The United Nations is weighing whether to insert itself in the probe into contaminated drinking water for residents of Flint, Michigan, after a trio of U.N. human rights experts in Switzerland said that racism and class discrimination may have played a key role in the scandal.
The U.N. human rights office in Geneva called on authorities to draw up a “human rights complaint strategy” to address the crisis, a day ahead of a planned visit by President Obama to the Michigan city to talk with residents and local officials.
Experts in the U.N. office say the human rights complaint could be lodged in order to ensure that other U.S. municipalities don’t make the same mistakes that local, state and federal officials made in handling Flint’s water supply needs, which has left residents dealing with the health impact of lead-contaminated water.
“Decisions would never have been made in the high-handed and cavalier manner that occurred in Flint if the affected population group was well-off or overwhelmingly white,” Philip Alston, the U.N. Special Rapporteur on extreme poverty and human rights, said in a statement Tuesday.
“Elected officials would have been much more careful, there would have been a timely response to complaints rather than summary dismissals of concerns, and official accountability would have been insisted upon much sooner,” he added.

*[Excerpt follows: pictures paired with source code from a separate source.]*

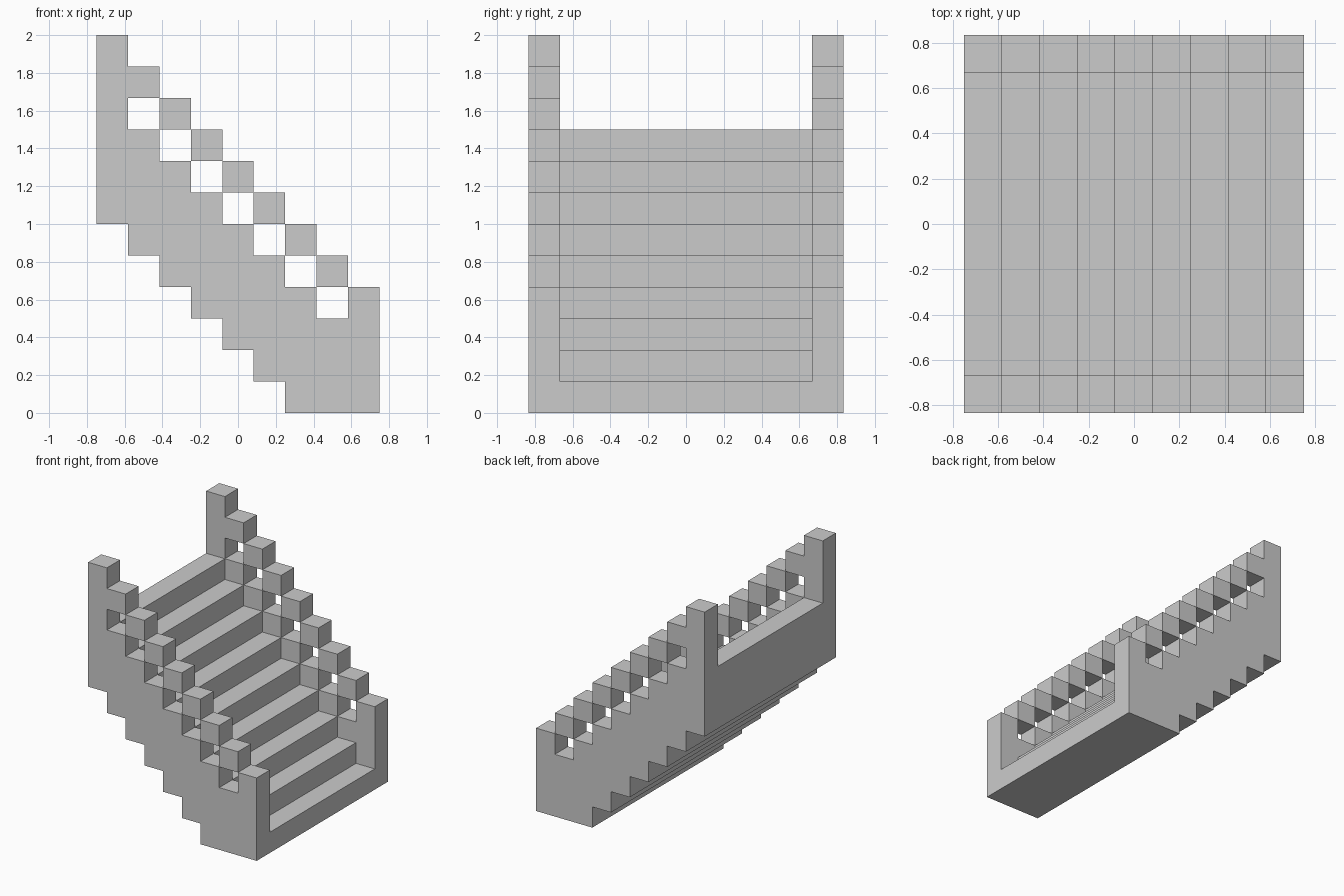
import bpy, bmesh
from mathutils import Vector

if "Cube" in bpy.data.objects:
    bpy.data.objects.remove(bpy.data.objects["Cube"])

U = 1 / 6                       # block size; the model is 9 x 10 x 12 blocks
COLS, WIDTH = 9, 10
ORIGIN = Vector((-COLS / 2, -WIDTH / 2, 0))


def column(i, y0, y1, z0, z1):
    """Block cells of one column of the staircase."""
    return {(i, y, z) for y in range(y0, y1) for z in range(z0, z1)}


def underside(i):
    return max(6 - i, 0)


# Stepped flight between the walls
def flight():
    cells = set()
    for i in range(COLS):
        cells |= column(i, 1, WIDTH - 1, underside(i), 9 - i)
    return cells


# Side wall with end posts and a diagonal row of handrail blocks
def side_wall(y):
    cells = set()
    for i in range(COLS):
        top = {0: 12, COLS - 1: 4}.get(i, 10 - i)
        cells |= column(i, y, y + 1, underside(i), top)
        if 0 < i < COLS - 1:
            cells |= column(i, y, y + 1, 11 - i, 12 - i)
    return cells


def build(name, cells, solid):
    """Skin the outer faces of the cells, then merge flat areas."""
    bm = bmesh.new()
    for c in cells:
        for axis in range(3):
            for s in (0, 1):
                nb = list(c)
                nb[axis] += 2 * s - 1
                if tuple(nb) in solid:
                    continue
                a, b = (axis + 1) % 3, (axis + 2) % 3
                ring = [(0, 0), (1, 0), (1, 1), (0, 1)]
                verts = []
                for p, q in ring if s else ring[::-1]:
                    v = Vector(c)
                    v[axis] += s
                    v[a] += p
                    v[b] += q
                    verts.append(bm.verts.new((v + ORIGIN) * U))
                bm.faces.new(verts)
    bmesh.ops.remove_doubles(bm, verts=bm.verts[:], dist=1e-4)
    bmesh.ops.dissolve_limit(bm, angle_limit=0.01, verts=bm.verts[:], edges=bm.edges[:])
    mesh = bpy.data.meshes.new(name)
    bm.to_mesh(mesh)
    bm.free()
    bpy.context.collection.objects.link(bpy.data.objects.new(name, mesh))


parts = {
    "stair_flight": flight(),
    "front_side_wall": side_wall(0),
    "back_side_wall": side_wall(WIDTH - 1),
}
solid = set().union(*parts.values())
for name, cells in parts.items():
    build(name, cells, solid)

“The fact that Flint residents have not had regular access to safe drinking water and sanitation since April 2014 is a potential violation of their human rights,” warned Leo Heller, the office’s top expert on the right to save drinking water. “Serious problems reported on water quality, particularly high concentrations of lead, are also concerning human rights issues.”